Of the two, only brokers can legally advise you on which plan works best for your budget and health-care needs. They can help you find a plan inside the health-insurance exchange, or on the general market. An in-person assister or navigator is trained to aid people trying to maneuver the health-insurance exchange, Washington Healthplanfinder. They can’t tell you which plan to get.
If you’re going the broker route, you can double check the state database to make sure they’re legit and see which insurance companies they represent. It’s also not a bad idea to check a site like Yelp to find out what other shoppers have to say about a company or person.
3. Compare plans.
Maybe you’re going with a broker and don’t want to think about this further on your own (who would blame you?!). But if you’d like to poke around a little and compare plans, you have some options.
If you’re shopping inside of the exchange, the state’s Healthplanfinder site will allow you to first call up all the plans available to you, then mark the ones you like best, and the site will display them in side-by-side comparisons showing deductibles and other benefits. The Affordable Care Act requires that all plans include 10 essential benefits and limit deductibles and out-of-pocket costs. But the 10 essentials can be met different ways and there is still a lot of fine print to consider.
If you’re shopping outside of the exchange, you have a couple of options for comparing plans.
- Washington Health Insurance Exchange is a site owned by a broker and allows comparisons inside and outside of the exchange
- The Office of the Insurance Commissioner’s webpage, a government site, allows comparisons inside and out the exchange
- eHealth, is a national company that provides comparisons, though their site only displays “featured” insurance companies, unless you look for the fine print and ask it to display all of the plans available
- And a reader recently shared with us his Health Insurance Plan Comparison Calculator to help add up all the potential costs for a plan — though we at HealthCare Checkup blog haven’t had a chance to play around with it much
4. Compare which doctors and hospitals are covered.
Now that you’ve got an idea of what plans cost and offer in benefits, you might have a favorite doctor or clinic. So next you’ll want to make sure the plan you like will cover the bills from your doctor.

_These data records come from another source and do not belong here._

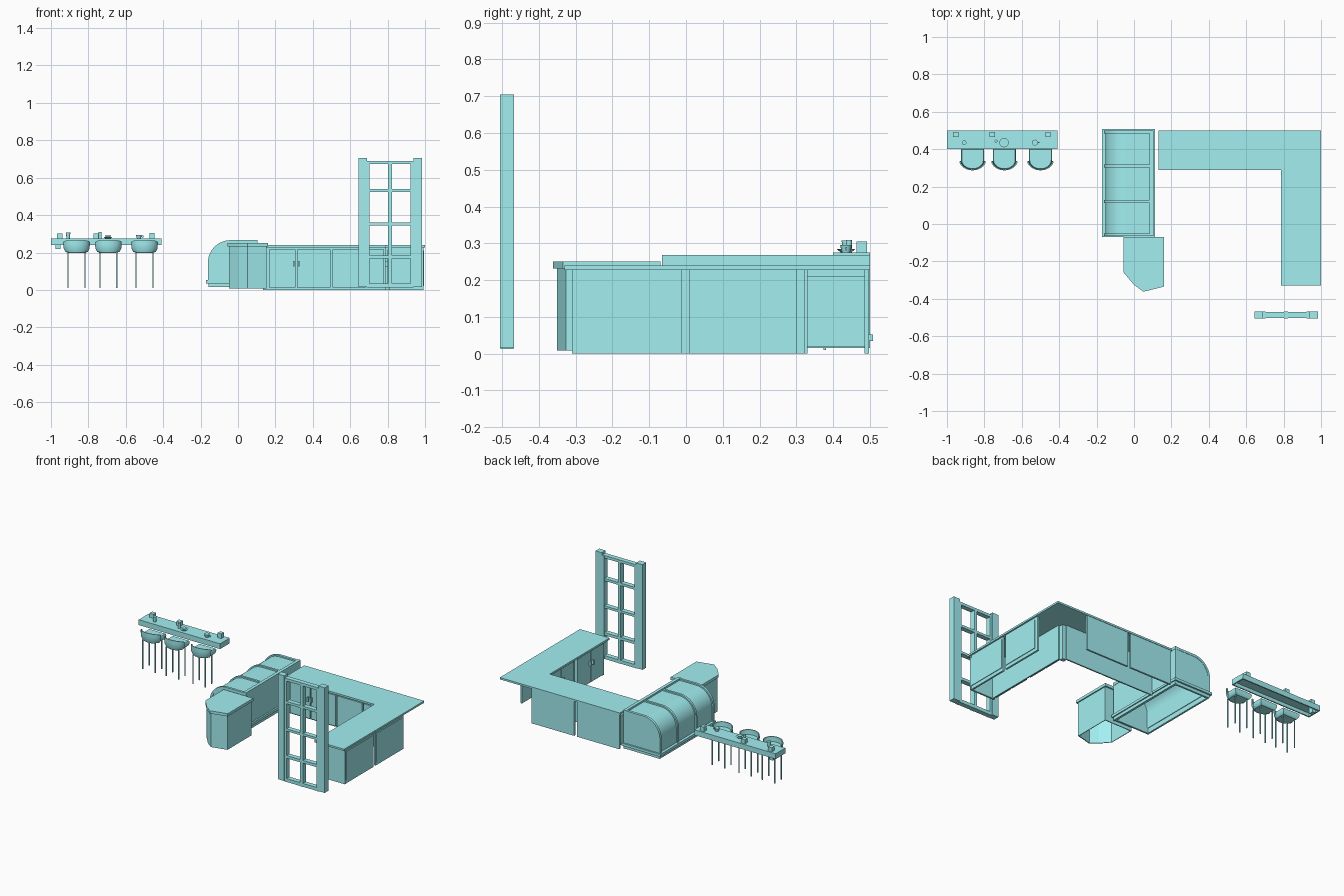
import bpy, bmesh, math
from mathutils import Vector

if "Cube" in bpy.data.objects:
    bpy.data.objects.remove(bpy.data.objects["Cube"])

TEAL = bpy.data.materials.new("teal")
TEAL.diffuse_color = (0.36, 0.86, 0.88, 1)
TEAL.use_nodes = True
TEAL.node_tree.nodes["Principled BSDF"].inputs["Base Color"].default_value = TEAL.diffuse_color


def mesh_obj(name, verts, faces, smooth=False, fix_normals=True):
    me = bpy.data.meshes.new(name)
    me.from_pydata([tuple(v) for v in verts], [], faces)
    if fix_normals:
        bm = bmesh.new()
        bm.from_mesh(me)
        bmesh.ops.recalc_face_normals(bm, faces=bm.faces)
        bm.to_mesh(me)
        bm.free()
    me.materials.append(TEAL)
    ob = bpy.data.objects.new(name, me)
    bpy.context.collection.objects.link(ob)
    if smooth:
        bpy.ops.object.select_all(action='DESELECT')
        ob.select_set(True)
        bpy.context.view_layer.objects.active = ob
        bpy.ops.object.shade_smooth_by_angle(angle=math.radians(35))
    return ob


def loft(name, rings, smooth=False):
    """Join closed rings of equal length, capping both ends."""
    n = len(rings[0])
    verts = [v for r in rings for v in r]
    faces = [tuple(range(n)), tuple((len(rings) - 1) * n + i for i in range(n))]
    for r in range(len(rings) - 1):
        for i in range(n):
            j = (i + 1) % n
            faces.append((r * n + i, r * n + j, (r + 1) * n + j, (r + 1) * n + i))
    return mesh_obj(name, verts, faces, smooth)


def prism_z(name, pts, z0, z1):
    return loft(name, [[(x, y, z) for x, y in pts] for z in (z0, z1)])


def prism_y(name, pts, y0, y1, smooth=False):
    return loft(name, [[(x, y, z) for x, z in pts] for y in (y0, y1)], smooth)


def box(name, x0, x1, y0, y1, z0, z1):
    return prism_z(name, [(x0, y0), (x1, y0), (x1, y1), (x0, y1)], z0, z1)


def ring_frame(name, x0, x1, y0, y1, z0, z1, t):
    """Four bars around a rectangle, open above and below."""
    box(name + "_left", x0, x0 + t, y0, y1, z0, z1)
    box(name + "_right", x1 - t, x1, y0, y1, z0, z1)
    box(name + "_front", x0 + t, x1 - t, y0, y0 + t, z0, z1)
    box(name + "_back", x0 + t, x1 - t, y1 - t, y1, z0, z1)


def cyl(name, x, y, z0, z1, r, r2=None, n=16):
    rings = []
    for z, rad in ((z0, r), (z1, r2 or r)):
        rings.append([(x + rad * math.cos(2 * math.pi * i / n),
                       y + rad * math.sin(2 * math.pi * i / n), z) for i in range(n)])
    return loft(name, rings, True)


# --- Wall bar: shallow tray open underneath, with brackets and tableware
box("bar_top", -1, -0.41, 0.40, 0.50, 0.262, 0.275)
ring_frame("bar_apron", -1, -0.41, 0.40, 0.50, 0.24, 0.262, 0.008)
box("bar_bracket", -0.975, -0.95, 0.46, 0.492, 0.22, 0.262)
for x, h in ((-0.953, 0.302), (-0.758, 0.302), (-0.46, 0.305)):
    box("napkin_box", x - 0.014, x + 0.014, 0.464, 0.492, 0.275, h)
cyl("tumbler", -0.908, 0.435, 0.275, 0.308, 0.009, 0.012)
cyl("small_jar", -0.737, 0.443, 0.275, 0.309, 0.008)
cyl("saucer", -0.695, 0.435, 0.275, 0.284, 0.014, 0.025)
cyl("saucer_cup", -0.695, 0.435, 0.284, 0.29, 0.012, 0.016)
cyl("cup", -0.53, 0.435, 0.275, 0.295, 0.011, 0.016)
box("cup_handle", -0.517, -0.505, 0.433, 0.438, 0.281, 0.29)

# --- Stools: padded seat, low wrapped back, four thin legs
for cx in (-0.863, -0.693, -0.50):
    cy = 0.342
    arc = [math.pi + math.pi * i / 14 for i in range(15)]
    seat_rings = []
    for z, s in ((0.198, 0.78), (0.204, 0.9), (0.216, 0.98), (0.228, 1), (0.236, 0.93)):
        pts = [(0.062 * math.cos(a), 0.05 * math.sin(a)) for a in arc]
        pts += [(0.062, 0.06), (-0.062, 0.06)]
        seat_rings.append([(cx + x * s, cy + y * s, z) for x, y in pts])
    loft("stool_seat", seat_rings, True)
    back = []
    for i in range(23):
        a = math.pi * (1.04 + 0.92 * i / 22)
        top = 0.25 + 0.018 * max(0, -math.sin(a)) ** 0.6
        sec = ((0.84, 0.203), (0.97, 0.222), (1.0, 0.245), (1.0, top),
               (0.9, top), (0.9, 0.222))
        back.append([(cx + 0.072 * s * math.cos(a), cy + 0.055 * s * math.sin(a), z)
                     for s, z in sec])
    loft("stool_back", back, True)
    for lx in (-0.045, 0.045):
        for ly in (-0.03, 0.035):
            box("stool_leg", cx + lx - 0.003, cx + lx + 0.003,
                cy + ly - 0.003, cy + ly + 0.003, 0.01, 0.202)


# --- Curved display case
def case_curve(r):
    pts = [(-0.04 - r, 0.05)]
    pts += [(-0.04 - r * math.cos(math.pi / 2 * i / 14),
             0.145 + r * math.sin(math.pi / 2 * i / 14)) for i in range(15)]
    return pts + [(0.09, 0.145 + r)]


prism_y("case_glass", case_curve(0.112) + case_curve(0.106)[::-1], -0.06, 0.495, True)
for y0, y1 in ((-0.065, -0.05), (0.113, 0.127), (0.303, 0.317), (0.483, 0.50)):
    prism_y("case_rib", case_curve(0.121) + case_curve(0.106)[::-1], y0, y1, True)
for y0 in (-0.062, 0.49):
    prism_y("case_end", case_curve(0.11) + [(0.09, 0.05)], y0, y0 + 0.008)
box("case_top_rim", 0.083, 0.104, -0.065, 0.50, 0.25, 0.268)
box("case_back", 0.09, 0.102, -0.065, 0.50, 0.015, 0.252)
ring_frame("case_base_lip", -0.17, 0.112, -0.07, 0.508, 0.035, 0.052, 0.02)
ring_frame("case_plinth", -0.158, 0.105, -0.06, 0.497, 0.015, 0.035, 0.012)

# --- Till counter: angled hollow body with an overhanging top
till = [(-0.055, -0.07), (0.16, -0.07), (0.16, -0.335), (0.05, -0.362),
        (0.0, -0.325), (-0.055, -0.26)]
prism_z("till_top", till, 0.232, 0.25)


def shrink(k):
    c = Vector((0.053, -0.21))
    return [c + (Vector(p) - c) * k for p in till]


outer, inner = shrink(0.93), shrink(0.89)
for i in range(len(till)):
    j = (i + 1) % len(till)
    prism_z("till_wall", [outer[i], outer[j], inner[j], inner[i]], 0.008, 0.232)

# --- L-shaped counter: worktop over two runs, corner left open
prism_z("worktop", [(0.13, 0.29), (0.785, 0.29), (0.785, -0.33), (1, -0.33),
                    (1, 0.50), (0.13, 0.50)], 0.228, 0.24)
# back run: door front, two rear panels, open below and at the corner
box("back_run_front", 0.135, 0.79, 0.322, 0.33, 0.0, 0.228)
for x0, x1 in ((0.135, 0.442), (0.463, 0.772)):
    box("back_run_panel", x0, x1, 0.485, 0.497, 0.0, 0.228)
# end wall facing inward, seen from behind at the open corner
mesh_obj("back_run_end", [(0.14, 0.33, 0.02), (0.14, 0.33, 0.21), (0.14, 0.485, 0.21),
                          (0.14, 0.485, 0.02)], [(3, 2, 1, 0)], fix_normals=False)
for x0, x1 in ((0.165, 0.307), (0.315, 0.495), (0.505, 0.685), (0.695, 0.78)):
    box("back_run_door", x0, x1, 0.305, 0.323, 0.012, 0.215)
for x in (0.298, 0.324):
    box("door_handle", x - 0.004, x + 0.004, 0.291, 0.306, 0.125, 0.155)
# side run: door front, end panel, two outer panels
box("side_run_front", 0.82, 0.828, -0.30, 0.302, 0.0, 0.228)
box("side_run_end", 0.81, 0.992, -0.31, -0.298, 0.0, 0.228)
for y0, y1 in ((-0.298, -0.012), (0.01, 0.302)):
    box("side_run_outer", 0.978, 0.99, y0, y1, 0.0, 0.228)
for y0, y1 in ((-0.295, -0.018), (0.015, 0.282)):
    box("side_run_panel", 0.989, 0.994, y0, y1, 0.022, 0.21)
    mid = (y0 + y1) / 2
    for a, b, h in ((y0, mid - 0.004, mid - 0.014), (mid + 0.004, y1, mid + 0.014)):
        box("side_run_door", 0.80, 0.821, a, b, 0.012, 0.215)
        box("door_handle", 0.787, 0.801, h - 0.004, h + 0.004, 0.125, 0.155)
box("corner_post", 0.785, 0.815, 0.295, 0.322, 0.0, 0.228)

# --- Glazed door: two posts, rails and bars
for x0 in (0.643, 0.937):
    box("door_post", x0, x0 + 0.046, -0.506, -0.467, 0.016, 0.705)
for x0, x1 in ((0.689, 0.703), (0.803, 0.823), (0.922, 0.937)):
    box("door_upright", x0, x1, -0.504, -0.469, 0.012, 0.688)
for z0, z1 in ((0.012, 0.034), (0.167, 0.185), (0.345, 0.36), (0.524, 0.54), (0.672, 0.69)):
    box("door_rail", 0.689, 0.937, -0.502, -0.471, z0, z1)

My colleagues at The Seattle Times came up with this terrific article and chart showing which insurance companies include which providers in the plans sold through the exchange. The Times also has these directions using Healthplanfinder to figure out if a doctor or hospital is part of a certain plan.
It’s also not a bad idea to call your doc to verify who includes their services.
5. Pat yourself on the back.
Congratulations! If all goes well — and we hope it did — you now have now found and purchased health insurance and are not facing penalties for failing to get coverage. (With certain exceptions, going without coverage in 2014 will cost you $95 per adult and $47.50 per child, or 1 percent of your household income — whichever is MORE. And the penalties go up in 2015.)
Shopping for health insurance is not as easy as buying an airplane ticket from Expedia or a toaster from Amazon. But help is available and in the past individual insurance applications required lengthy questionnaires about your health and there was the risk that an insurance company would deny you coverage for pre-existing conditions. None of that is allowed under the Affordable Care Act.
Now about that will you’ve been meaning to update…